They may not look exactly like their goofy, gangly ancestors on '60s TV.
But the robots have begun to arrive -- and many of them are being sired right here in the Bay Area.
"The robotics community here is pushing envelopes all over the place," said Andra Keay with Silicon Valley Robotics, which supports the innovation and commercialization of robotic technologies and has about 40 members. "You've got a whole group of smaller startups in San Francisco, while the South Bay tends to do more industrial and health care robots."
At a group networking event earlier this month, many of the Bay Area's most creative roboticists were on hand to talk shop, show off prototypes and collectively ponder a future that robots will increasingly inhabit right alongside us.
"You've got companies trying to revolutionize manufacturing with robotic arms that will do things like riveting and are able to work in close proximity to people," Keay says. "That's one of the holy grails of robotics: having robots that are safe for humans to be around."
Here are three consumer-focused Bay Area startups that were on hand for the meeting:
Bossa Nova Robotics
Their website home page says it all: "Our Mission is to develop the leading Personal Robot for the 21st-century consumer."
Or to put it more poetically, said CEO Martin Hitch as he stood nursing a beer near the front door of event host and robotics pioneer
The robot -- code-named "Project Mobi" -- is still under wraps. Hitch cryptically calls it a "location platform," suggesting a smart device of some sort attached to a mobile base, and he says it will be formally unveiled next month. But don't expect a sophisticated maid right off the bat, Hitch says. "To get a robot to say to you 'Here's that beer you wanted' won't happen anytime soon.
"We're talking about the robotic extension of your iPhone, with the robot giving you information like the weather," he says. But "instead of looking down at your phone, you'll be interacting with the robot, through gestures and voice recognition." He says Mobi will eventually be able to serve as your personal docent at an art museum, talking about the artwork and "even using 3-D vision to avoid a crowded space."
The Robot App Store
Robots need apps, too. And in the year since Israeli-born Elad Inbar, 38, launched the online store and moved his operation to the Bay Area, this self-styled "first marketplace for robot apps" has quickly grown to feature software from 150 developers around the world. Some 10,000 users have already downloaded about 600 different apps, many of them designed to work with specific robots already in the marketplace. For example, he says there are apps that teach Roomba, the vacuum-cleaning assistant from iRobot, "to dance and sing songs like 'Happy Birthday' while it vacuums."
Inbar says there are apps that can teach a robot to read your emails out loud and then send a reply email on your behalf. You can download apps that let you steer remote-control robotic devices while you record video from them on your smartphone. And there are plenty of other apps to bring robotic toys like the French-made Nao to life, including "Nao Emotions Collection! -- Disappointed Behavior!"
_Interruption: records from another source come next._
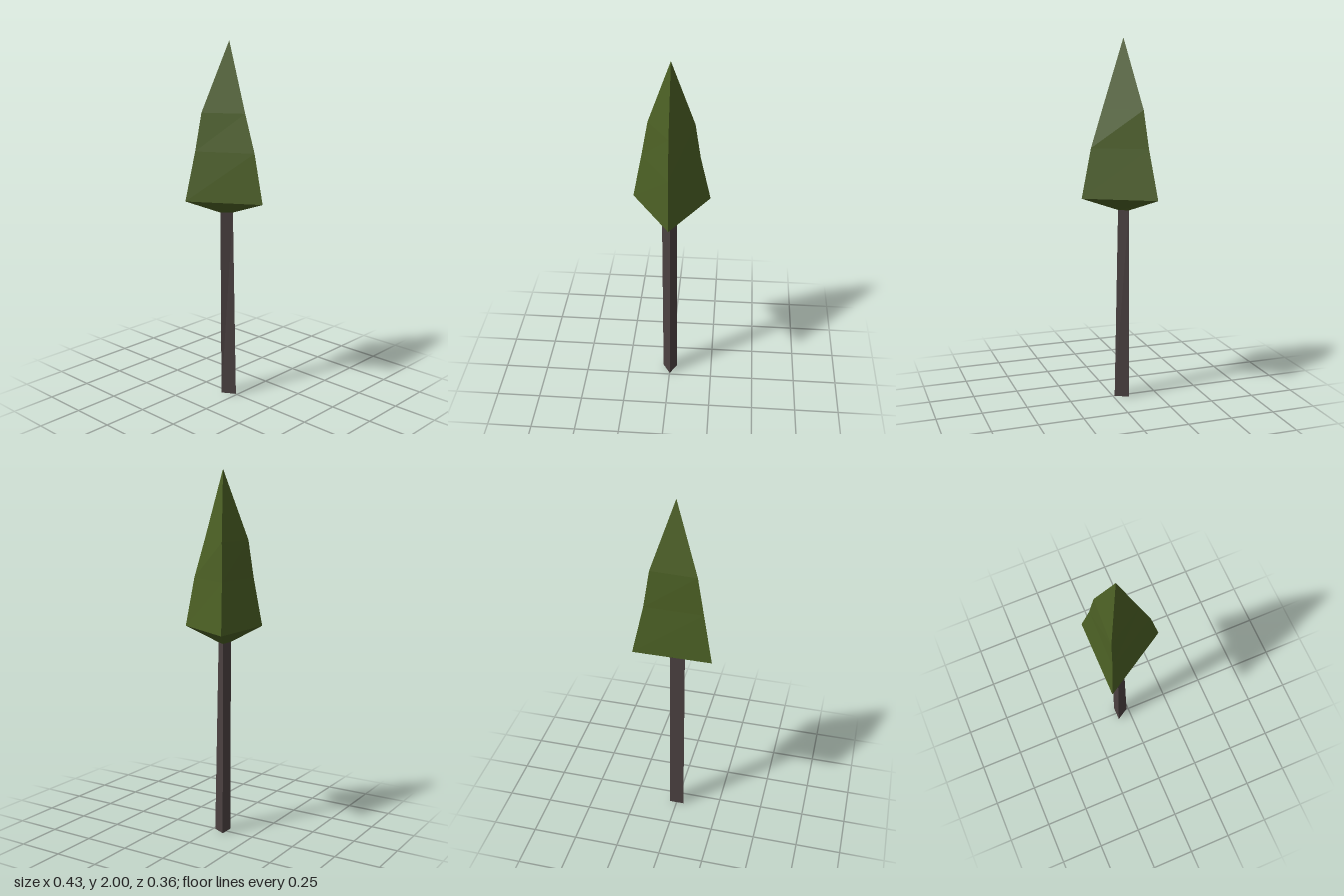
import * as THREE from 'three';

// Joins three-cornered rings [y, backLeft, front, backRight], listed bottom to top, into faceted walls.
function loft(rings, capBottom) {
  const pos = [];
  const corner = (r, i) => {
    const [x, z] = rings[r][1 + (i % 3)];
    return [x, rings[r][0], z];
  };
  const tri = (a, b, c) => pos.push(...a, ...b, ...c);
  for (let r = 0; r < rings.length - 1; r++) {
    for (let i = 0; i < 3; i++) {
      tri(corner(r, i), corner(r, i + 1), corner(r + 1, i + 1));
      tri(corner(r, i), corner(r + 1, i + 1), corner(r + 1, i));
    }
  }
  if (capBottom) tri(corner(0, 0), corner(0, 2), corner(0, 1));
  const g = new THREE.BufferGeometry();
  g.setAttribute('position', new THREE.Float32BufferAttribute(pos, 3));
  g.computeVertexNormals();
  return g;
}

export function createModel() {
  const leaf = new THREE.MeshStandardMaterial({ color: 0x4b5f24, flatShading: true });
  leaf.name = 'leafGreen';
  const bark = new THREE.MeshStandardMaterial({ color: 0x4b4141, flatShading: true });
  bark.name = 'barkBrown';

  // slender three-sided trunk, tapering slightly
  const trunk = new THREE.Mesh(loft([
    [0, [-0.042, -0.083], [0.002, -0.01], [0.04, -0.083]],
    [1.08, [-0.047, -0.08], [0, -0.03], [0.035, -0.08]],
  ], true), bark);
  trunk.name = 'trunk';

  // three-sided crown: sloped underside, bulging sides, pointed tip
  const tip = [0.003, -0.058];
  const crown = new THREE.Mesh(loft([
    [1.075, [-0.047, -0.08], [0, -0.03], [0.035, -0.08]],
    [1.15, [-0.215, -0.18], [0.008, 0.18], [0.215, -0.18]],
    [1.42, [-0.163, -0.153], [0.003, 0.125], [0.157, -0.148]],
    [1.625, [-0.126, -0.14], [0, 0.06], [0.127, -0.128]],
    [2, tip, tip, tip],
  ], true), leaf);
  crown.name = 'crown';

  const tree = new THREE.Group();
  tree.name = 'tree';
  tree.add(trunk, crown);
  return tree;
}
You guessed it. This app enables your programmable humanoid friend to display "disappointed movement and sound" in case "the user gave a wrong answer, or did something wrong."
How dare you to want fries with that!
Momentum, the brainchild of Alexandros Vardakostas, is hard at a work on a sort of robotic Rube Goldberg device that he hopes will change the face of the American burger joint, one patty at a time. A prototype of "The Burgeon" sits in a warehouse in San Francisco's South of Market neighborhood. But Vardakostas is quick to give props to Silicon Valley, "which has been disrupting all kinds of industries for years now. We want to do that with fast food."
Vardakostas, a 27-year-old physics graduate from UC Santa Barbara, says the Burgeon can crank out a burger every 16 seconds. It grinds the meat, stamps out the patty, sends it along a conveyor-belt grill, toasts the buns, squirts on the condiments, slices and drops in pickles and tomatoes and lettuce, then pops the finished burger into a bag, all in under five minutes.
And, says Vardakostas, "we're trying to bring it down to a completed burger every 10 seconds."
Contact Patrick May at 408-920-5689 or follow him at Twitter.com/patmaymerc.